Nuts? Nu-uh. It's logical, possible, predictable and simply a matter of time. Gives the term "be seein' ya" a whole new connotation, eh?

On Auto

So I'm cruising along at 350, enjoying some big puffy cumulous formations and breathing some sweet pistachio synth air, when Boom, the dash starts flashing bright enough to wake you out of a chem dream, the car screams to a mid-air halt and a blue'n'white floats over with a sour-faced cop in the window.

 "Sir, may I see your bios and lightband?"

"Uh, sure, officer, what seems to be the trouble?"

"Sir, were you aware that you were altering your cloud course through that last bank?"

"Alter... Officer, I was just admiring the view when..."

"We have a heat impression of both your hands ON the steering stick."

"Well, I was just resting them for a moment, I mean, it's a beautiful day and..."

"Sir, when was the last time you texted during this flight?"

"Tex... I, I was just in touch with my friend about the party on Rexus9, and HE was saying..."

"Your transmit log indicates that conversation was over 5 minutes ago. Any sub-orbital texts you can produce in the ensuing time frame?"

"Well, I was about to send..."

"May I see your record of cute animal viewing for this period, please."

"Oh! I just finished that one with the kittens running across the meadow with the ducks!"

"Which played on your screen 26 hours ago?"

"Wait, I mean the puppies! The puppies rolling over each other and then falling out of the dresser drawer!"

"Earlier this morning."

"The... the parakeet -- with the Pitbull!"

"Sir, you haven't texted or participated in any form of social media for the past 34 minutes and appear to have been steering your vehicle in a random manner for the past twelve, prior to my pulling you over."

"But I... wait, look! I found these babies eating strained peaches. (laughing) Look at that, they're getting it all over their bibs and faces, isn't that a riot, don'tcha just love watching them carry on, OMG that's so..."

"Sir, please step out of the vehicle and place your hands behind your back."

"But they're... Wait: You want me to step OUT -- we're 150 feet up!"

"On to the jet-plat, sir, let's not make this any more difficult, OK?"

"Officer, I NEVER steer, I was just day-dreaming and, and staring..."

"At nothing.
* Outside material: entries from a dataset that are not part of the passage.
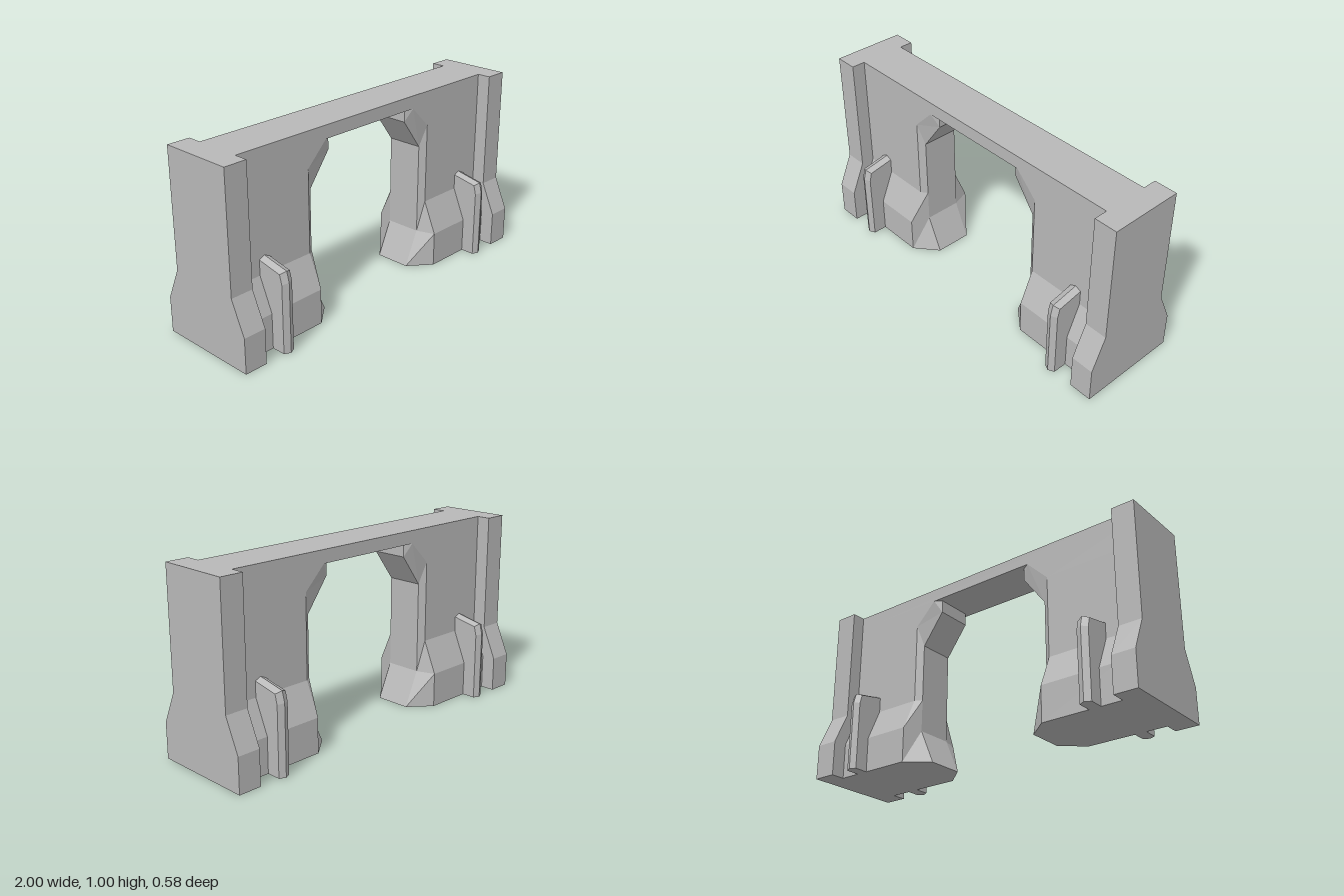
import * as THREE from 'three';

// Skin a stack of rings (listed from bottom to top) with flat faces and closed ends.
function loft(rings) {
  const pos = [];
  const n = rings[0].length;
  const a = new THREE.Vector3(), b = new THREE.Vector3(), c = new THREE.Vector3();
  const tri = (p, q, r) => {
    a.set(...p); b.set(...q); c.set(...r);
    if (b.sub(a).cross(c.sub(a)).length() > 1e-8) pos.push(...p, ...q, ...r);
  };
  for (let k = 0; k < rings.length - 1; k++) {
    const lo = rings[k], hi = rings[k + 1];
    for (let i = 0; i < n; i++) {
      const j = (i + 1) % n;
      tri(lo[i], lo[j], hi[j]);
      tri(lo[i], hi[j], hi[i]);
    }
  }
  const bottom = rings[0], top = rings[rings.length - 1];
  for (let i = 1; i < n - 1; i++) {
    tri(bottom[0], bottom[i + 1], bottom[i]);
    tri(top[0], top[i], top[i + 1]);
  }
  const geometry = new THREE.BufferGeometry();
  geometry.setAttribute('position', new THREE.Float32BufferAttribute(pos, 3));
  geometry.computeVertexNormals();
  return geometry;
}

const END = 0.875; // where the wall meets the end pilasters

// Wall beside the opening: chamfered jamb, flared foot and corbel under the lintel.
// Each level: inner edge x, inner y, face edge x, face y, face z
function wallGeometry() {
  const inZ = 0.1;
  const levels = [
    [0.32, 0, 0.44, 0, 0.2],
    [0.405, 0.19, 0.44, 0.19, 0.2],
    [0.405, 0.365, 0.44, 0.365, 0.125],
    [0.405, 0.69, 0.44, 0.81, 0.125],
    [0.28, 0.86, 0.32, 0.93, 0.125],
    [0.28, 0.93, 0.32, 0.93, 0.125],
  ];
  return loft(levels.map(([xi, yi, xo, yo, z]) => [
    [xi, yi, inZ], [xo, yo, z], [END, yo, z],
    [END, yo, -z], [xo, yo, -z], [xi, yi, -inZ],
  ]));
}

// Full-height pilaster at the end, flared at the foot
function pilasterGeometry() {
  const levels = [[0, 0.278], [0.19, 0.278], [0.365, 0.2], [1, 0.2]];
  return loft(levels.map(([y, z]) => [
    [END, y, z], [1, y, z], [1, y, -z], [END, y, -z],
  ]));
}

// Buttress rib with a ridged nose. Each level: side z, side y, ridge z, ridge y
function ribGeometry() {
  const w = 0.032, back = 0.1;
  const levels = [
    [0.276, 0, 0.292, 0],
    [0.276, 0.37, 0.292, 0.375],
    [0.263, 0.42, 0.277, 0.432],
    [0.12, 0.448, 0.12, 0.463],
  ];
  return loft(levels.map(([sz, sy, rz, ry]) => [
    [-w, sy, sz], [0, ry, rz], [w, sy, sz], [w, sy, back], [-w, sy, back],
  ]));
}

export function createModel() {
  const model = new THREE.Group();
  model.name = 'gateway';
  const stone = new THREE.MeshStandardMaterial({ color: 0xb8b8b8 });
  stone.name = 'grey stone';

  const add = (parent, name, geometry) => {
    const mesh = new THREE.Mesh(geometry, stone);
    mesh.name = name;
    parent.add(mesh);
    return mesh;
  };

  // Lintel across the opening and both walls
  add(model, 'lintel', new THREE.BoxGeometry(END * 2, 0.07, 0.25)).position.y = 0.965;

  const wall = wallGeometry(), pilaster = pilasterGeometry(), rib = ribGeometry();
  for (const side of ['left', 'right']) {
    const pier = new THREE.Group();
    pier.name = side + 'Pier';
    add(pier, 'wall', wall);
    add(pier, 'endPilaster', pilaster);
    // One rib on each face of the wall
    for (const turn of [0, Math.PI]) {
      const mesh = add(pier, 'buttressRib', rib);
      mesh.position.x = 0.732;
      mesh.rotation.y = turn;
    }
    if (side === 'right') pier.rotation.y = Math.PI;
    model.add(pier);
  }
  return model;
}
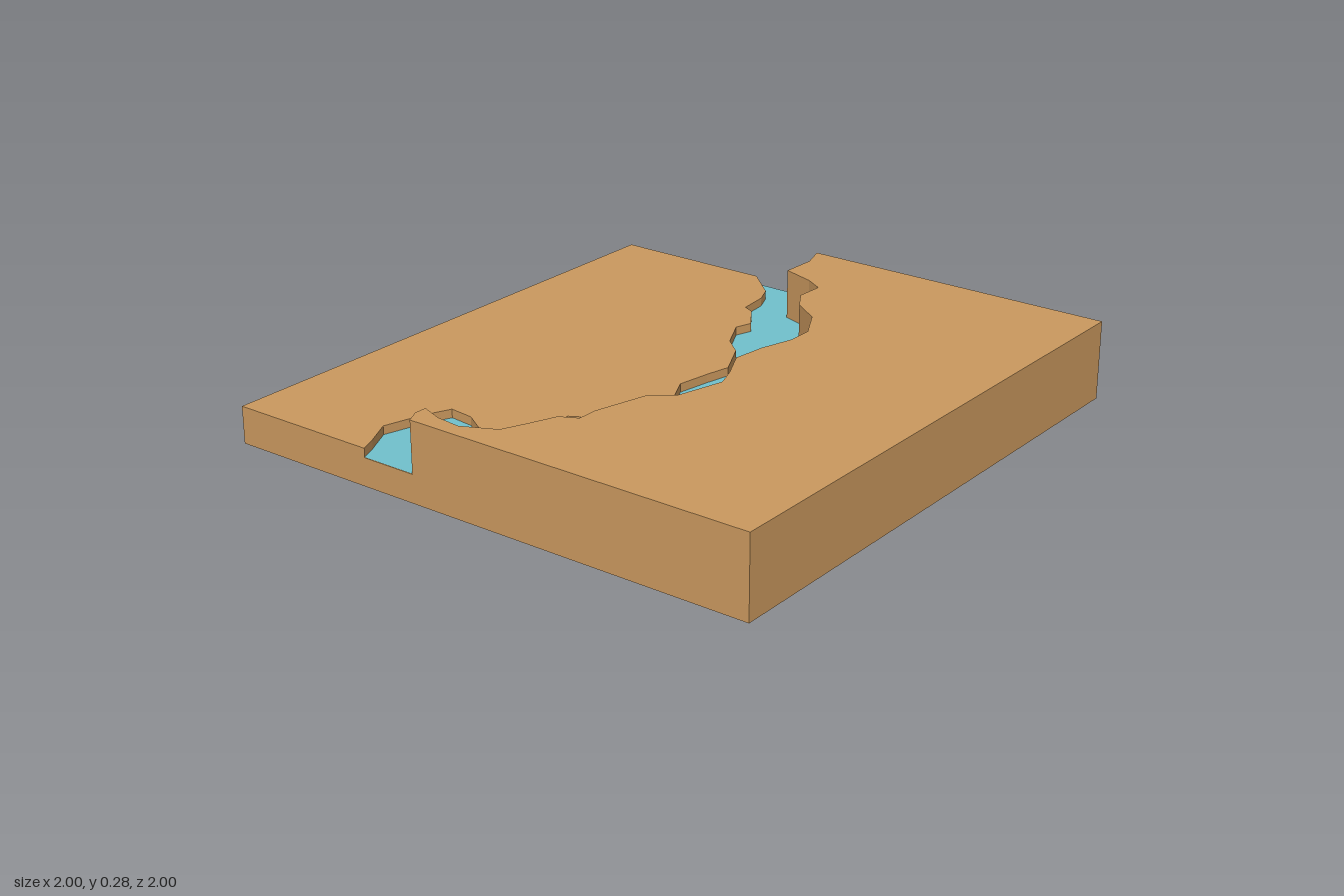
import * as THREE from 'three';

// River edges as [x, z], running from the back (z = -1) to the front (z = 1)
const RIGHT_SHORE = [
  [-0.41, -1], [-0.29, -0.89], [-0.26, -0.82], [-0.25, -0.71], [-0.21, -0.69], [-0.14, -0.59],
  [-0.16, -0.53], [-0.1, -0.41], [-0.03, -0.35], [0.04, -0.21], [0.02, -0.12], [0, 0],
  [0.05, 0.1], [0.1, 0.19], [0.08, 0.28], [0, 0.36], [-0.12, 0.43], [-0.115, 0.52],
  [-0.115, 0.62], [-0.12, 0.695], [-0.24, 0.695], [-0.36, 0.62], [-0.45, 0.61], [-0.49, 0.7],
  [-0.53, 0.84], [-0.48, 0.94], [-0.455, 1],
];
const LEFT_SHORE = [
  [-0.145, -1], [-0.115, -0.91], [-0.12, -0.78], [0, -0.74], [0.065, -0.7], [0.06, -0.6],
  [0.11, -0.52], [0.21, -0.45], [0.275, -0.33], [0.275, -0.24], [0.24, -0.12], [0.225, 0],
  [0.28, 0.11], [0.31, 0.19], [0.265, 0.36], [0.19, 0.42], [0.14, 0.61], [0.14, 0.68],
  [0.08, 0.71], [0.04, 0.81], [0.005, 0.89], [-0.11, 0.945], [-0.2, 0.935], [-0.28, 0.905],
  [-0.28, 0.95], [-0.255, 1],
];

const BED_TOP = 0.098, WATER_LEVEL = 0.1, LOW_TOP = 0.13, HIGH_TOP = 0.277;

// Plan outline in [x, z]; z is negated so that laying the shape flat restores it
const planShape = (points) => new THREE.Shape(points.map(([x, z]) => new THREE.Vector2(x, -z)));

export function createModel() {
  const group = new THREE.Group();
  const earth = new THREE.MeshStandardMaterial({ color: 0xcc9a5f });
  const water = new THREE.MeshStandardMaterial({ color: 0x72c2ce });

  const add = (name, geometry, material) => {
    const mesh = new THREE.Mesh(geometry, material);
    mesh.name = name;
    group.add(mesh);
    return mesh;
  };

  // A bank: shore line closed along the outer side of the tile
  const addBank = (name, shore, outerX, top) => {
    const shape = planShape([...shore, [outerX, 1], [outerX, -1]]);
    const geometry = new THREE.ExtrudeGeometry(shape, { depth: top - BED_TOP, bevelEnabled: false });
    add(name, geometry.rotateX(-Math.PI / 2).translate(0, BED_TOP, 0), earth);
  };

  // Ground slab under everything
  add('groundSlab', new THREE.BoxGeometry(2, BED_TOP, 2).translate(0, BED_TOP / 2, 0), earth);

  // Low bank and high cliff bank
  addBank('lowBank', RIGHT_SHORE, -1, LOW_TOP);
  addBank('highBank', LEFT_SHORE, 1, HIGH_TOP);

  // Water surface between the two shores
  const surface = new THREE.ShapeGeometry(planShape([...RIGHT_SHORE, ...[...LEFT_SHORE].reverse()]));
  add('riverSurface', surface.rotateX(-Math.PI / 2).translate(0, WATER_LEVEL, 0), water);

  return group;
}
Step out of the vehicle please. Central, this is 34F6, requesting backup..."